*EXERCISE REQUIREMENTS*. Your task is to give the records again exactly. Leave each picture out.

━━━━━━━━━━━━━━━━━━━━

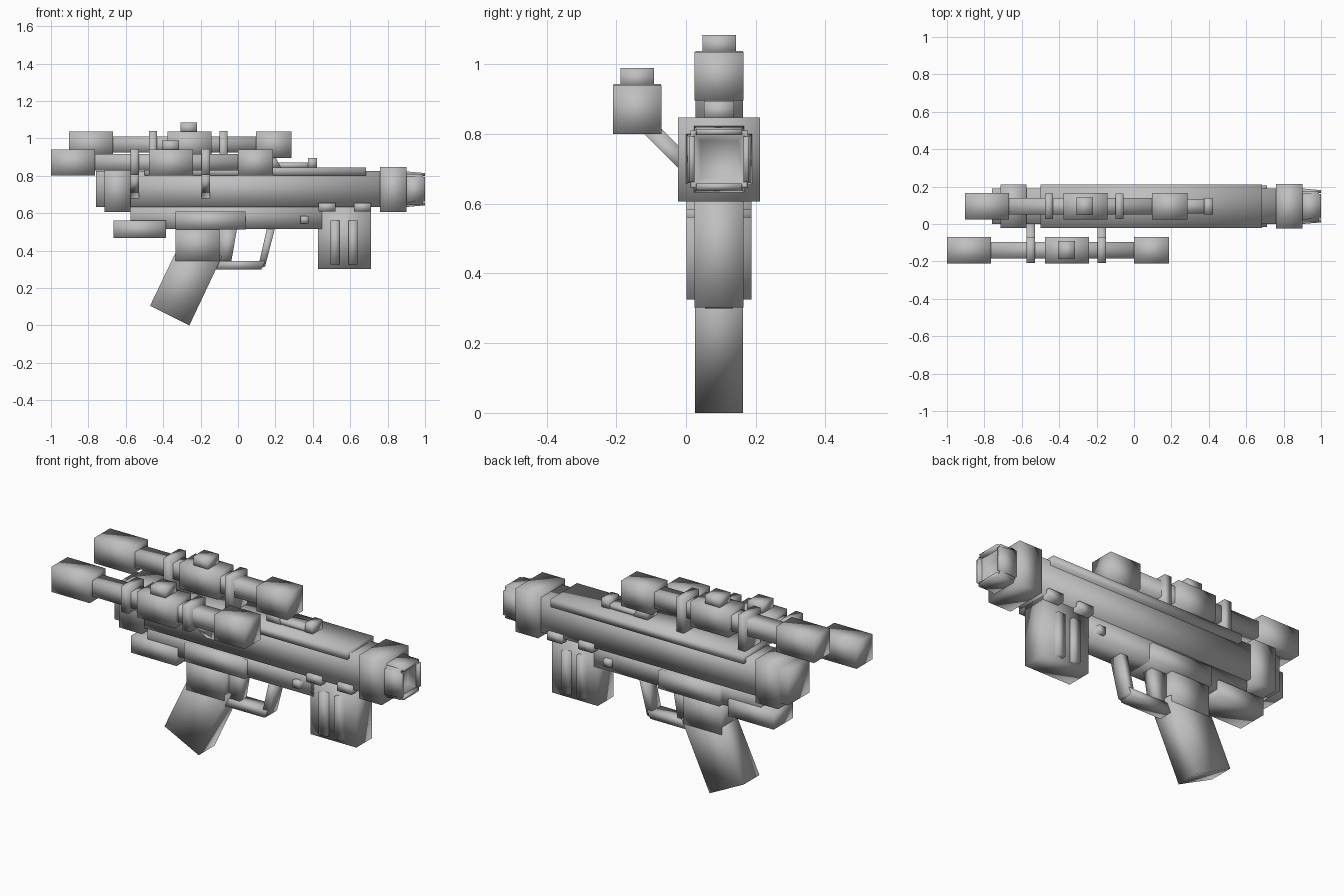
import bpy, bmesh
from mathutils import Vector

cube = bpy.data.objects.get("Cube")
if cube:
    bpy.data.objects.remove(cube, do_unlink=True)

grey = bpy.data.materials.new("plain_grey")
grey.use_nodes = True
COLOUR = (0.52, 0.52, 0.52, 1)
grey.diffuse_color = COLOUR
grey.node_tree.nodes["Principled BSDF"].inputs["Base Color"].default_value = COLOUR

MID = 0.095  # centre plane of the blaster


def finish(name, bm):
    """Turn a bmesh into a softly shaded object."""
    bmesh.ops.recalc_face_normals(bm, faces=bm.faces)
    for f in bm.faces:
        f.smooth = True
    mesh = bpy.data.meshes.new(name)
    bm.to_mesh(mesh)
    bm.free()
    mesh.materials.append(grey)
    ob = bpy.data.objects.new(name, mesh)
    bpy.context.collection.objects.link(ob)
    return ob


def box(name, x, z, half, y=MID):
    """Box from x and z ranges and a half width about y."""
    bm = bmesh.new()
    bmesh.ops.create_cube(bm, size=1)
    for v in bm.verts:
        v.co = Vector((x[0] + (v.co.x + .5) * (x[1] - x[0]),
                       y + v.co.y * 2 * half,
                       z[0] + (v.co.z + .5) * (z[1] - z[0])))
    return finish(name, bm)


def prism(name, points, start, depth):
    """Extrude a profile; 'points' are 3D makers given the start offset."""
    bm = bmesh.new()
    face = bm.faces.new([bm.verts.new(p) for p in points])
    bmesh.ops.translate(bm, verts=bm.verts, vec=start)
    ext = bmesh.ops.extrude_face_region(bm, geom=[face], use_keep_orig=True)
    verts = [g for g in ext["geom"] if isinstance(g, bmesh.types.BMVert)]
    bmesh.ops.translate(bm, verts=verts, vec=depth)
    return finish(name, bm)


def side_prism(name, xz, half):
    return prism(name, [(x, 0, z) for x, z in xz], (0, MID - half, 0), (0, 2 * half, 0))


# Main body
box("receiver", (-.76, .77), (.632, .825), .094)
box("top_plate", (-.5, .685), (.8, .845), .116)
box("rear_collar", (-.715, -.575), (.607, .846), .117)
box("muzzle_collar", (.76, .9), (.607, .848), .118)
box("lower_receiver", (-.575, .45), (.515, .64), .07)
box("rear_pad", (-.665, -.385), (.468, .562), .085)
box("trigger_housing", (-.335, .04), (.512, .61), .093)

# Muzzle core with a sunken square bore
bm = bmesh.new()
bmesh.ops.create_cube(bm, size=1)
for v in bm.verts:
    v.co = Vector((.94 + v.co.x * .1, MID + v.co.y * .165, .728 + v.co.z * .165))
bm.faces.ensure_lookup_table()
front = max(bm.faces, key=lambda f: f.calc_center_median().x)
bmesh.ops.inset_region(bm, faces=[front], thickness=.012)
bmesh.ops.inset_region(bm, faces=[front], thickness=.03, depth=-.05)
finish("muzzle_core", bm)

# Four tapered plates round the muzzle
for name, axis, sign in (("left", 1, 1), ("right", 1, -1), ("top", 2, 1), ("bottom", 2, -1)):
    bm = bmesh.new()
    bmesh.ops.create_cube(bm, size=1)
    for v in bm.verts:
        at_tip, outer = v.co.x > 0, v.co.y > 0
        reach = (.086 if at_tip else .096) if outer else .07
        across = v.co.z * (.13 if at_tip else .145)
        p = Vector((1.0 if at_tip else .89, MID, .728))
        p[axis] += sign * reach
        p[3 - axis] += across
        v.co = p
    finish("muzzle_plate_" + name, bm)

# Grip, trigger and guard
box("grip_neck", (-.335, -.1), (.345, .52), .071)
side_prism("grip", [(-.47, .105), (-.26, 0), (-.085, .37), (-.295, .47)], .069)
side_prism("trigger", [(-.1, .345), (-.035, .345), (-.005, .52), (-.1, .52)], .03)
side_prism("guard_bar", [(-.12, .345), (.145, .345), (.125, .3), (-.12, .3)], .04)
side_prism("guard_post", [(.105, .3), (.145, .315), (.198, .52), (.155, .52)], .04)

# Magazine with ribs, clips and a button through the body
box("magazine", (.427, .71), (.302, .64), .07)
for x in (.495, .59):
    box("magazine_rib", (x, x + .048), (.325, .562), .093)
for x in (.43, .62):
    box("magazine_clip", (x, x + .09), (.61, .655), .112)
box("button", (.335, .378), (.545, .585), .093)

# Iron sight
box("sight_rail", (.15, .42), (.84, .87), .038)
box("front_sight", (.375, .422), (.84, .895), .043)
side_prism("rear_sight", [(.14, .84), (.23, .84), (.2, .9), (.14, .9)], .043)


def scope(name, x, y, z):
    """Scope whose rear end sits at x, centred on y, with its base at z."""
    for part, a, b in (("eyepiece", 0, .235), ("middle", .525, .76), ("objective", 1.0, 1.188)):
        box(name + part, (x + a, x + b), (z, z + .14), .07, y)
    box(name + "tube", (x + .2, x + 1.05), (z + .027, z + .115), .044, y)
    box(name + "knob", (x + .595, x + .685), (z + .13, z + .189), .048, y)


scope("upper_scope_", -.903, MID, .896)
scope("side_scope_", -1.0, -.14, .8)

# Scope mounts
for x in (-.477, -.1):
    box("upper_mount", (x, x + .043), (.83, 1.038), .068)
for x in (-.575, -.195):
    box("side_mount", (x, x + .046), (.803, .944), .068, -.14)
    prism("mount_arm", [(0, -.125, .805), (0, -.07, .815), (0, .01, .735), (0, .01, .67)],
          (x, 0, 0), (.046, 0, 0))
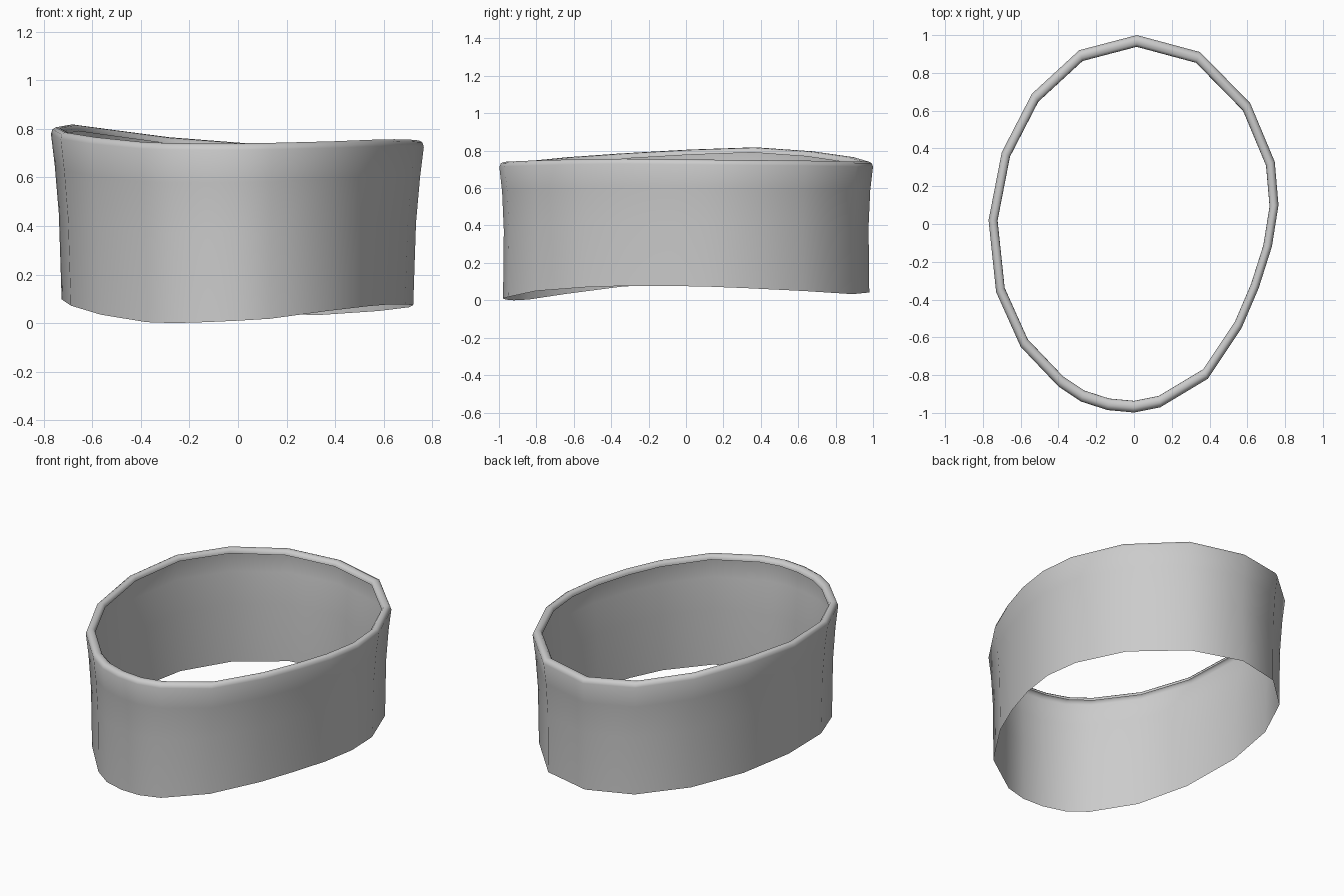
import bpy, bmesh, math

# Outline of the band: x, y of the widest rim edge, height of rim top, height of bottom edge
outline = [
    (0.015, 1.00, .742, .042), (0.35, 0.91, .742, .033), (0.615, 0.64, .747, .050),
    (0.745, 0.33, .75, .065), (0.765, 0.10, .752, .074), (0.73, -0.12, .755, .077),
    (0.66, -0.34, .757, .077), (0.57, -0.55, .755, .070), (0.39, -0.82, .748, .050),
    (0.14, -0.97, .742, .018), (0.0, -0.998, .74, .010), (-0.14, -0.985, .74, .004),
    (-0.28, -0.94, .741, .0), (-0.40, -0.86, .745, .004), (-0.60, -0.65, .765, .035),
    (-0.73, -0.36, .785, .072), (-0.77, 0.02, .806, .098), (-0.70, 0.38, .818, .095),
    (-0.54, 0.69, .797, .080), (-0.29, 0.92, .765, .058)]

# Wall section from bottom to rim: x scale, y scale, height fraction, drop below the rim top
section = [
    (.943, .980, 0.0, 0), (.958, .976, 0.5, 0), (.980, .985, 0.78, 0),
    (1.0, 1.0, 1.0, .027), (.992, .992, 1.0, .008), (.975, .975, 1.0, 0),
    (.953, .953, 1.0, .003), (.94, .94, 1.0, .015), (.938, .938, 1.0, .028)]

# Band: a thin wall with a rounded lip turned inward
bm = bmesh.new()
rings = [[bm.verts.new((x * sx, y * sy, zb + (zt - zb) * f - drop))
          for x, y, zt, zb in outline] for sx, sy, f, drop in section]
n = len(outline)
for low, high in zip(rings, rings[1:]):
    for i in range(n):
        j = (i + 1) % n
        bm.faces.new((low[j], low[i], high[i], high[j]))
mesh = bpy.data.meshes.new("oval_band")
bm.to_mesh(mesh)
bm.free()

band = bpy.data.objects.new("oval_band", mesh)
bpy.context.collection.objects.link(band)
bpy.context.view_layer.objects.active = band
band.select_set(True)
bpy.ops.object.shade_smooth_by_angle(angle=math.radians(60))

━━━━━━━━━━━━━━━━━━━━

*RESPONSE TO THE TASK*.
import bpy, bmesh
from mathutils import Vector

cube = bpy.data.objects.get("Cube")
if cube:
    bpy.data.objects.remove(cube, do_unlink=True)

grey = bpy.data.materials.new("plain_grey")
grey.use_nodes = True
COLOUR = (0.52, 0.52, 0.52, 1)
grey.diffuse_color = COLOUR
grey.node_tree.nodes["Principled BSDF"].inputs["Base Color"].default_value = COLOUR

MID = 0.095  # centre plane of the blaster


def finish(name, bm):
    """Turn a bmesh into a softly shaded object."""
    bmesh.ops.recalc_face_normals(bm, faces=bm.faces)
    for f in bm.faces:
        f.smooth = True
    mesh = bpy.data.meshes.new(name)
    bm.to_mesh(mesh)
    bm.free()
    mesh.materials.append(grey)
    ob = bpy.data.objects.new(name, mesh)
    bpy.context.collection.objects.link(ob)
    return ob


def box(name, x, z, half, y=MID):
    """Box from x and z ranges and a half width about y."""
    bm = bmesh.new()
    bmesh.ops.create_cube(bm, size=1)
    for v in bm.verts:
        v.co = Vector((x[0] + (v.co.x + .5) * (x[1] - x[0]),
                       y + v.co.y * 2 * half,
                       z[0] + (v.co.z + .5) * (z[1] - z[0])))
    return finish(name, bm)


def prism(name, points, start, depth):
    """Extrude a profile; 'points' are 3D makers given the start offset."""
    bm = bmesh.new()
    face = bm.faces.new([bm.verts.new(p) for p in points])
    bmesh.ops.translate(bm, verts=bm.verts, vec=start)
    ext = bmesh.ops.extrude_face_region(bm, geom=[face], use_keep_orig=True)
    verts = [g for g in ext["geom"] if isinstance(g, bmesh.types.BMVert)]
    bmesh.ops.translate(bm, verts=verts, vec=depth)
    return finish(name, bm)


def side_prism(name, xz, half):
    return prism(name, [(x, 0, z) for x, z in xz], (0, MID - half, 0), (0, 2 * half, 0))


# Main body
box("receiver", (-.76, .77), (.632, .825), .094)
box("top_plate", (-.5, .685), (.8, .845), .116)
box("rear_collar", (-.715, -.575), (.607, .846), .117)
box("muzzle_collar", (.76, .9), (.607, .848), .118)
box("lower_receiver", (-.575, .45), (.515, .64), .07)
box("rear_pad", (-.665, -.385), (.468, .562), .085)
box("trigger_housing", (-.335, .04), (.512, .61), .093)

# Muzzle core with a sunken square bore
bm = bmesh.new()
bmesh.ops.create_cube(bm, size=1)
for v in bm.verts:
    v.co = Vector((.94 + v.co.x * .1, MID + v.co.y * .165, .728 + v.co.z * .165))
bm.faces.ensure_lookup_table()
front = max(bm.faces, key=lambda f: f.calc_center_median().x)
bmesh.ops.inset_region(bm, faces=[front], thickness=.012)
bmesh.ops.inset_region(bm, faces=[front], thickness=.03, depth=-.05)
finish("muzzle_core", bm)

# Four tapered plates round the muzzle
for name, axis, sign in (("left", 1, 1), ("right", 1, -1), ("top", 2, 1), ("bottom", 2, -1)):
    bm = bmesh.new()
    bmesh.ops.create_cube(bm, size=1)
    for v in bm.verts:
        at_tip, outer = v.co.x > 0, v.co.y > 0
        reach = (.086 if at_tip else .096) if outer else .07
        across = v.co.z * (.13 if at_tip else .145)
        p = Vector((1.0 if at_tip else .89, MID, .728))
        p[axis] += sign * reach
        p[3 - axis] += across
        v.co = p
    finish("muzzle_plate_" + name, bm)

# Grip, trigger and guard
box("grip_neck", (-.335, -.1), (.345, .52), .071)
side_prism("grip", [(-.47, .105), (-.26, 0), (-.085, .37), (-.295, .47)], .069)
side_prism("trigger", [(-.1, .345), (-.035, .345), (-.005, .52), (-.1, .52)], .03)
side_prism("guard_bar", [(-.12, .345), (.145, .345), (.125, .3), (-.12, .3)], .04)
side_prism("guard_post", [(.105, .3), (.145, .315), (.198, .52), (.155, .52)], .04)

# Magazine with ribs, clips and a button through the body
box("magazine", (.427, .71), (.302, .64), .07)
for x in (.495, .59):
    box("magazine_rib", (x, x + .048), (.325, .562), .093)
for x in (.43, .62):
    box("magazine_clip", (x, x + .09), (.61, .655), .112)
box("button", (.335, .378), (.545, .585), .093)

# Iron sight
box("sight_rail", (.15, .42), (.84, .87), .038)
box("front_sight", (.375, .422), (.84, .895), .043)
side_prism("rear_sight", [(.14, .84), (.23, .84), (.2, .9), (.14, .9)], .043)


def scope(name, x, y, z):
    """Scope whose rear end sits at x, centred on y, with its base at z."""
    for part, a, b in (("eyepiece", 0, .235), ("middle", .525, .76), ("objective", 1.0, 1.188)):
        box(name + part, (x + a, x + b), (z, z + .14), .07, y)
    box(name + "tube", (x + .2, x + 1.05), (z + .027, z + .115), .044, y)
    box(name + "knob", (x + .595, x + .685), (z + .13, z + .189), .048, y)


scope("upper_scope_", -.903, MID, .896)
scope("side_scope_", -1.0, -.14, .8)

# Scope mounts
for x in (-.477, -.1):
    box("upper_mount", (x, x + .043), (.83, 1.038), .068)
for x in (-.575, -.195):
    box("side_mount", (x, x + .046), (.803, .944), .068, -.14)
    prism("mount_arm", [(0, -.125, .805), (0, -.07, .815), (0, .01, .735), (0, .01, .67)],
          (x, 0, 0), (.046, 0, 0))
import bpy, bmesh, math

# Outline of the band: x, y of the widest rim edge, height of rim top, height of bottom edge
outline = [
    (0.015, 1.00, .742, .042), (0.35, 0.91, .742, .033), (0.615, 0.64, .747, .050),
    (0.745, 0.33, .75, .065), (0.765, 0.10, .752, .074), (0.73, -0.12, .755, .077),
    (0.66, -0.34, .757, .077), (0.57, -0.55, .755, .070), (0.39, -0.82, .748, .050),
    (0.14, -0.97, .742, .018), (0.0, -0.998, .74, .010), (-0.14, -0.985, .74, .004),
    (-0.28, -0.94, .741, .0), (-0.40, -0.86, .745, .004), (-0.60, -0.65, .765, .035),
    (-0.73, -0.36, .785, .072), (-0.77, 0.02, .806, .098), (-0.70, 0.38, .818, .095),
    (-0.54, 0.69, .797, .080), (-0.29, 0.92, .765, .058)]

# Wall section from bottom to rim: x scale, y scale, height fraction, drop below the rim top
section = [
    (.943, .980, 0.0, 0), (.958, .976, 0.5, 0), (.980, .985, 0.78, 0),
    (1.0, 1.0, 1.0, .027), (.992, .992, 1.0, .008), (.975, .975, 1.0, 0),
    (.953, .953, 1.0, .003), (.94, .94, 1.0, .015), (.938, .938, 1.0, .028)]

# Band: a thin wall with a rounded lip turned inward
bm = bmesh.new()
rings = [[bm.verts.new((x * sx, y * sy, zb + (zt - zb) * f - drop))
          for x, y, zt, zb in outline] for sx, sy, f, drop in section]
n = len(outline)
for low, high in zip(rings, rings[1:]):
    for i in range(n):
        j = (i + 1) % n
        bm.faces.new((low[j], low[i], high[i], high[j]))
mesh = bpy.data.meshes.new("oval_band")
bm.to_mesh(mesh)
bm.free()

band = bpy.data.objects.new("oval_band", mesh)
bpy.context.collection.objects.link(band)
bpy.context.view_layer.objects.active = band
band.select_set(True)
bpy.ops.object.shade_smooth_by_angle(angle=math.radians(60))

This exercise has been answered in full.